╭─ EXCERPTED RECORDS
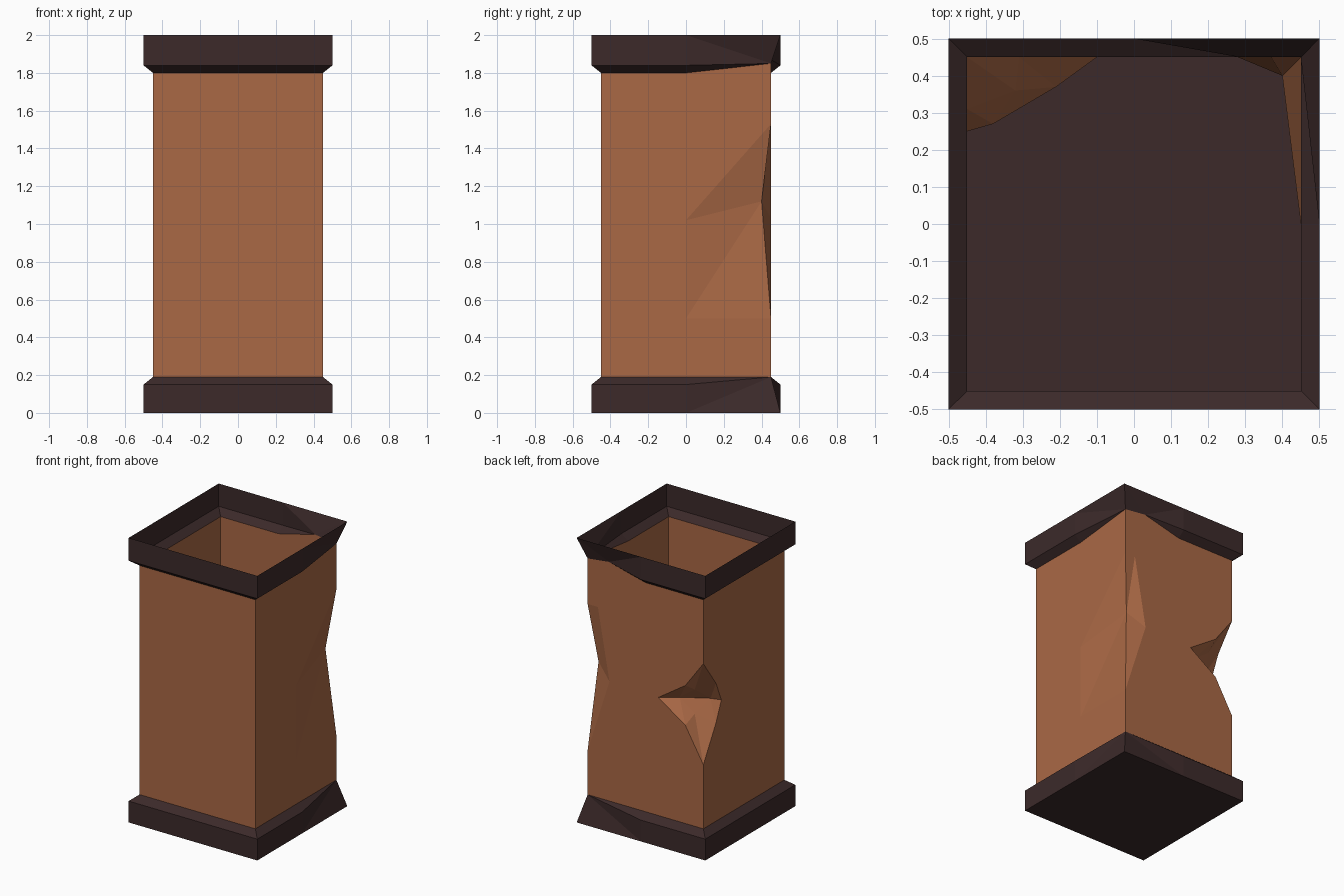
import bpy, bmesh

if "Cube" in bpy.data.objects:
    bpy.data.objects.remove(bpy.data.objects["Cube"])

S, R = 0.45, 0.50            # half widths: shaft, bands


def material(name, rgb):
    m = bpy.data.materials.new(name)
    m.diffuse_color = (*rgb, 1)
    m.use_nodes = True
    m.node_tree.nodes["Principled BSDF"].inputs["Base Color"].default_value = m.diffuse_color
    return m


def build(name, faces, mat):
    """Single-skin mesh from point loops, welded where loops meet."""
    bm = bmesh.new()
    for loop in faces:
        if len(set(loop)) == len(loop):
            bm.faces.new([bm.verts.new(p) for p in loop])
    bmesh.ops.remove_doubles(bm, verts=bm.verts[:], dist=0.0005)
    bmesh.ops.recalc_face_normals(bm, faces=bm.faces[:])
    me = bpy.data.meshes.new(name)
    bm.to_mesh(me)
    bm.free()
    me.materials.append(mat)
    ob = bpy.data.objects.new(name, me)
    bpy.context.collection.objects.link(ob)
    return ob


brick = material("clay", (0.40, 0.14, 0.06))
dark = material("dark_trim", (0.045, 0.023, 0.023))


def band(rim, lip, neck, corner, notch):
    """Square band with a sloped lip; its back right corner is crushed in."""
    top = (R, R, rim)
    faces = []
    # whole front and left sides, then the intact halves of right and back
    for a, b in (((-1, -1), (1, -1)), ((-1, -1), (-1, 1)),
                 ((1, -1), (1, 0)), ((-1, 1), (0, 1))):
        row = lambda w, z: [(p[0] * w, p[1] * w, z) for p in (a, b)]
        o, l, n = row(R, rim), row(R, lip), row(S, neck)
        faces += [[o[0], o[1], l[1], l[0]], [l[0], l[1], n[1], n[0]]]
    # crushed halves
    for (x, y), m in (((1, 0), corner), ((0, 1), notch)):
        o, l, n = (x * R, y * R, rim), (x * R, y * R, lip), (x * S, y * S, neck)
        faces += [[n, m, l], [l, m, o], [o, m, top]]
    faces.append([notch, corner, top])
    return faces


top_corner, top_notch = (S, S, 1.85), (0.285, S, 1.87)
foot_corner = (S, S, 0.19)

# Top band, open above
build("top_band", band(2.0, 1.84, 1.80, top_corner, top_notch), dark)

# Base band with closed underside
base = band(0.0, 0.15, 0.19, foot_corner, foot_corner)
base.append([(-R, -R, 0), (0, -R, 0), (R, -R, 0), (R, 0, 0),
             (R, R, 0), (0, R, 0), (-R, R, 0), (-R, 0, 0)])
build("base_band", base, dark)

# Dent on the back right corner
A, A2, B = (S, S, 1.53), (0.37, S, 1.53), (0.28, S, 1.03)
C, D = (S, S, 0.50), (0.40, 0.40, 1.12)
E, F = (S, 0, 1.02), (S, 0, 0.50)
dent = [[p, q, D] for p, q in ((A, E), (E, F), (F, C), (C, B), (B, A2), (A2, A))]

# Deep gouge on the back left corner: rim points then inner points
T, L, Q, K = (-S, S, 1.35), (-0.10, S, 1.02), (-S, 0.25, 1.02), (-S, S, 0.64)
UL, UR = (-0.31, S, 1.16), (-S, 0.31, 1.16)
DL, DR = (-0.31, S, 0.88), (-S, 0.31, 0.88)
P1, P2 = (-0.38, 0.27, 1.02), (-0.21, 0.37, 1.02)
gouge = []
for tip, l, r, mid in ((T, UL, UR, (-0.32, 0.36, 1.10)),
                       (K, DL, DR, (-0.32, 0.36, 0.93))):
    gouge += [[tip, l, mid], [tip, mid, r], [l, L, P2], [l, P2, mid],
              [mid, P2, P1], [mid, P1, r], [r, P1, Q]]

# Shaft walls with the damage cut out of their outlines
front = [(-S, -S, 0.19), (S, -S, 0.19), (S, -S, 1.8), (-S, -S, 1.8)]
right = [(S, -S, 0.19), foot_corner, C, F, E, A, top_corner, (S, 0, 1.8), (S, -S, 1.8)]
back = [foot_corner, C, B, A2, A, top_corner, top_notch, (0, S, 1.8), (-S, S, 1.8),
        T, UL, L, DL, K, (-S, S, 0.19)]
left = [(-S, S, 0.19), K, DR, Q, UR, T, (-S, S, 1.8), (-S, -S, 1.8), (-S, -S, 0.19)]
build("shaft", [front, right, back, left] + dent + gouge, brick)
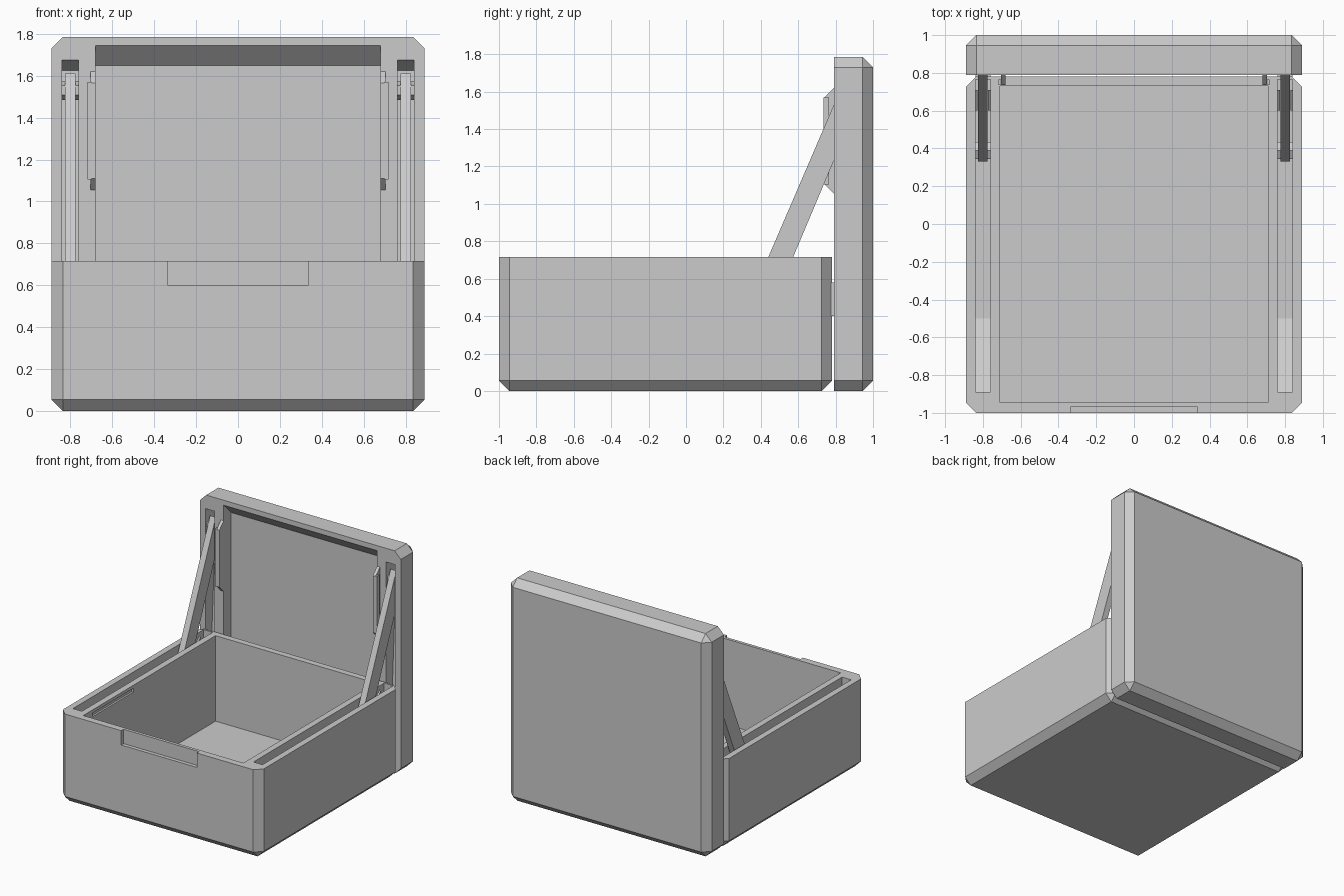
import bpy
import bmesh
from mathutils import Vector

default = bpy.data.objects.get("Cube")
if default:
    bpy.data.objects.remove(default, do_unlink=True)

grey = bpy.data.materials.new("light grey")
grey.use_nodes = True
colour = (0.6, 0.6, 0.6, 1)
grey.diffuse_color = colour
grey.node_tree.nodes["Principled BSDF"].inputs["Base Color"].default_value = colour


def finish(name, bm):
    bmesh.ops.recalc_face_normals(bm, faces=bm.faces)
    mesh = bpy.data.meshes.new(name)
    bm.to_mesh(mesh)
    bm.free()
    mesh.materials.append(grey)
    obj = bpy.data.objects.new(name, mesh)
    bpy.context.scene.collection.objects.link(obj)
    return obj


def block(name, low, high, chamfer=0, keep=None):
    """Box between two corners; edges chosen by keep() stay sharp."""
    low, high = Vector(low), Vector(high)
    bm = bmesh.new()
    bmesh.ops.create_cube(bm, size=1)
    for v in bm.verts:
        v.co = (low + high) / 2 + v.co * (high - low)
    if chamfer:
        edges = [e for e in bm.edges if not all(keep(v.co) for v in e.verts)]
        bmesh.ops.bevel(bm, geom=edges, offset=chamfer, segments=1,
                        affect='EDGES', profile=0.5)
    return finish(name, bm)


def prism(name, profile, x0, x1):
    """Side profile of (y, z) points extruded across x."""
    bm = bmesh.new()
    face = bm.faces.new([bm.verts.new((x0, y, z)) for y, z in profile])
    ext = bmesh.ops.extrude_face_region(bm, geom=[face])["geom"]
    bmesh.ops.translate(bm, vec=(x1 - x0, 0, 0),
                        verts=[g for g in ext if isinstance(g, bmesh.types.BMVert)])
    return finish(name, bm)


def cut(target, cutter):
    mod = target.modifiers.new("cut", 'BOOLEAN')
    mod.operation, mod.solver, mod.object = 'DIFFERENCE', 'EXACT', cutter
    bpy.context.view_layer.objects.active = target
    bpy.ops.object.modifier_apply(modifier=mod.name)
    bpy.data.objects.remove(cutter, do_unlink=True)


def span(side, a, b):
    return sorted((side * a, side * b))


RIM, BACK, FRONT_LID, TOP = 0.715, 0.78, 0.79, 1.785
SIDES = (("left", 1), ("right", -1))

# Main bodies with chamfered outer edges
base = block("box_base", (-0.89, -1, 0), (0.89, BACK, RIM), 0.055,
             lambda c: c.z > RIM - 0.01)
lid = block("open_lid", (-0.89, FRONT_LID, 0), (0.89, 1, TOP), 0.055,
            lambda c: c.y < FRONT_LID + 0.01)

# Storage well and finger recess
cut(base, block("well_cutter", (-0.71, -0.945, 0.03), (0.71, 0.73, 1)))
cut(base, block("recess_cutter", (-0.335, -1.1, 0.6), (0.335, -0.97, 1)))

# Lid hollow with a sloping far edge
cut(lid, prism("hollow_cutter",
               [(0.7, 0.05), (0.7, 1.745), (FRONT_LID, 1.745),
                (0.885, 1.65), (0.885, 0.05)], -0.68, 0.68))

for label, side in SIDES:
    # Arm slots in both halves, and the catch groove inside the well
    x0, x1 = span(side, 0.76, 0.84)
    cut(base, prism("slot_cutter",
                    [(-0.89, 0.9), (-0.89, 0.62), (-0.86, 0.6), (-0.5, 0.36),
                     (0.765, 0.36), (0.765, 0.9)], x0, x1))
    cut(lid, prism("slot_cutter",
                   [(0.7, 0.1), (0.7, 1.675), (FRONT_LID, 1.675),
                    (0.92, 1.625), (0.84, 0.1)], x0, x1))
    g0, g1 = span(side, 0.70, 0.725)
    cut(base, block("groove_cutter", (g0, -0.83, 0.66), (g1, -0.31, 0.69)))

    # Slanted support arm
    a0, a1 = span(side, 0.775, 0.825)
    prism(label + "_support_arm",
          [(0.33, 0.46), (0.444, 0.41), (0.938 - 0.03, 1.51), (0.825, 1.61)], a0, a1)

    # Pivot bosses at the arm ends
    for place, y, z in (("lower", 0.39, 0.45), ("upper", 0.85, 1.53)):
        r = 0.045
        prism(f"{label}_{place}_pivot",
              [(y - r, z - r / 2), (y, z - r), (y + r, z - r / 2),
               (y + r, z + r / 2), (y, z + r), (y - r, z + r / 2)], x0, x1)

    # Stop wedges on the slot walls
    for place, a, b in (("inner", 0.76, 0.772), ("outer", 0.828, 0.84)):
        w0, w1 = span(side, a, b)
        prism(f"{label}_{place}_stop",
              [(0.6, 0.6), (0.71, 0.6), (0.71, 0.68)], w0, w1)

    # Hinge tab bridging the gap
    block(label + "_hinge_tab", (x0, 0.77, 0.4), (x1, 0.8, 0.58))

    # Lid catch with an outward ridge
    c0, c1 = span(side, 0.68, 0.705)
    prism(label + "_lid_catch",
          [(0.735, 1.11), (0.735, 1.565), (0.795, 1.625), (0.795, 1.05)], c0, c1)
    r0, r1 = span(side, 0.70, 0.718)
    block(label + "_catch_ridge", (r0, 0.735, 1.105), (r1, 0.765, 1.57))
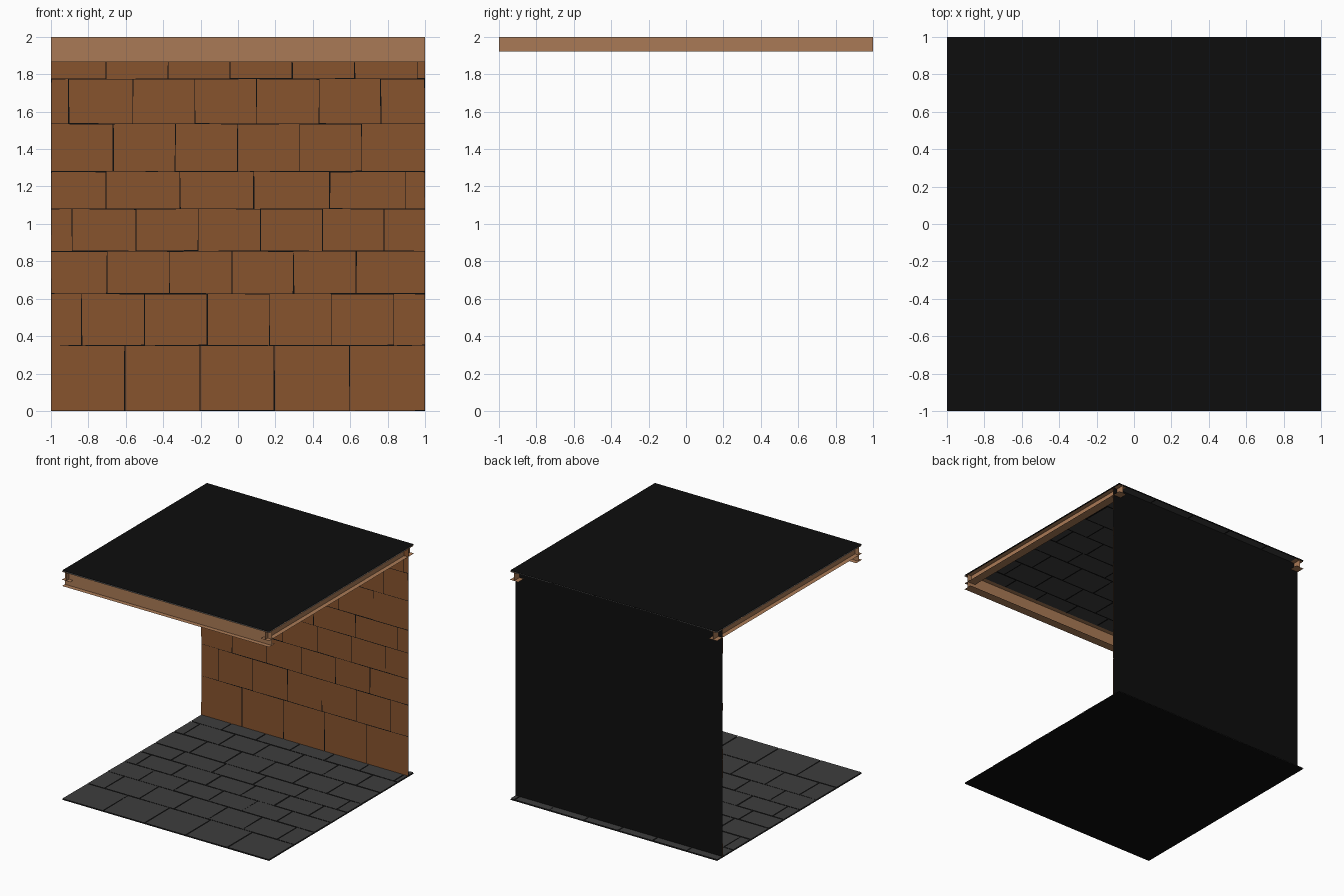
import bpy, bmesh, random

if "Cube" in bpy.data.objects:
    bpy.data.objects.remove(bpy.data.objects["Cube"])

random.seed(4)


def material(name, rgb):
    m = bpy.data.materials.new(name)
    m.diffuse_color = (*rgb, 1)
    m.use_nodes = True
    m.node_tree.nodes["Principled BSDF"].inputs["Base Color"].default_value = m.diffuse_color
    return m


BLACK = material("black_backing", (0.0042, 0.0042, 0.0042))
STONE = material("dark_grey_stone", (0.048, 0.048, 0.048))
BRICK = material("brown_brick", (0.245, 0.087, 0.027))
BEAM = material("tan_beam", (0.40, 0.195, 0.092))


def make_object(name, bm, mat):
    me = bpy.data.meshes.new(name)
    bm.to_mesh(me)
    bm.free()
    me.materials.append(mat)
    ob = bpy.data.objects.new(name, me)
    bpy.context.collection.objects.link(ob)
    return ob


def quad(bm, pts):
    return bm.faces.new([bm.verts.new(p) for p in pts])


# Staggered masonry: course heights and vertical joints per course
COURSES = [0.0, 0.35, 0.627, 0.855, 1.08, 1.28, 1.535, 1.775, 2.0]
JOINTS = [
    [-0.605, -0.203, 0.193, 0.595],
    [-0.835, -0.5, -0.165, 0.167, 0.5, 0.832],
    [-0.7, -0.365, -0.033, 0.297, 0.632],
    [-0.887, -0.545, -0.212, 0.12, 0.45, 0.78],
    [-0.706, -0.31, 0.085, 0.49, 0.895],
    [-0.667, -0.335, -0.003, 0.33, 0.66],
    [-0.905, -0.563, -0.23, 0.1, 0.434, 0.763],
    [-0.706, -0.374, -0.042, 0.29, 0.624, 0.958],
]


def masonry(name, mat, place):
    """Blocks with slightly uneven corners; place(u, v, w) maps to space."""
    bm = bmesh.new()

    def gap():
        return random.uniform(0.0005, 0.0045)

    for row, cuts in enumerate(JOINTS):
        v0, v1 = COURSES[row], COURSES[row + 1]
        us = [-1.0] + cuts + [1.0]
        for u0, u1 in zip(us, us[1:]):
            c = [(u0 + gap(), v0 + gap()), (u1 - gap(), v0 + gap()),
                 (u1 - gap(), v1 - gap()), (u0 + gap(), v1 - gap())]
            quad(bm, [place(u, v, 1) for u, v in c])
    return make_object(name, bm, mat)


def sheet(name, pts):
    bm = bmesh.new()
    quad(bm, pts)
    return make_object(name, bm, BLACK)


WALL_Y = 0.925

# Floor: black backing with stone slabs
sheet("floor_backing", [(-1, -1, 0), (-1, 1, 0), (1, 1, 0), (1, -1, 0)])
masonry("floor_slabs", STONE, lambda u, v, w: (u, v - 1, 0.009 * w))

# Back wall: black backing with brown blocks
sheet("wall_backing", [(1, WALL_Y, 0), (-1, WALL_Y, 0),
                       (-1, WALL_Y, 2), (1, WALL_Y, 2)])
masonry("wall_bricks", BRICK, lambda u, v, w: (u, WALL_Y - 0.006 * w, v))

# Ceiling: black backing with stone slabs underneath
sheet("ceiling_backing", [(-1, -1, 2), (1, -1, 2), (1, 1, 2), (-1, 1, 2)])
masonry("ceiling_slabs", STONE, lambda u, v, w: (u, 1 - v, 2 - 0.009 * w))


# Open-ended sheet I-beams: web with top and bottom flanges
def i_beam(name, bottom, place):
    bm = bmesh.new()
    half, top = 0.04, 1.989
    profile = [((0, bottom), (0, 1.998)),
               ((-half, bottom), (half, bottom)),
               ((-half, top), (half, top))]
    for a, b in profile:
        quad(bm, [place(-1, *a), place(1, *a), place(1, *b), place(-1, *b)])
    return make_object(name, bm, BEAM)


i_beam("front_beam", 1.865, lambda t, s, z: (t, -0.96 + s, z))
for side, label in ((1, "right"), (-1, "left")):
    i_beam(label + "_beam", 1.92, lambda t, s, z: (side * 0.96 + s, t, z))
╰─
TASK PROMPT: Once the line with "v0, v1 = COURSES[row], COURSES[row" is found in the records above, print exactly that line and every line after it through the line with "WALL_Y = 0.925".

PROBLEM SOLUTION:
        v0, v1 = COURSES[row], COURSES[row + 1]
        us = [-1.0] + cuts + [1.0]
        for u0, u1 in zip(us, us[1:]):
            c = [(u0 + gap(), v0 + gap()), (u1 - gap(), v0 + gap()),
                 (u1 - gap(), v1 - gap()), (u0 + gap(), v1 - gap())]
            quad(bm, [place(u, v, 1) for u, v in c])
    return make_object(name, bm, mat)


def sheet(name, pts):
    bm = bmesh.new()
    quad(bm, pts)
    return make_object(name, bm, BLACK)


WALL_Y = 0.925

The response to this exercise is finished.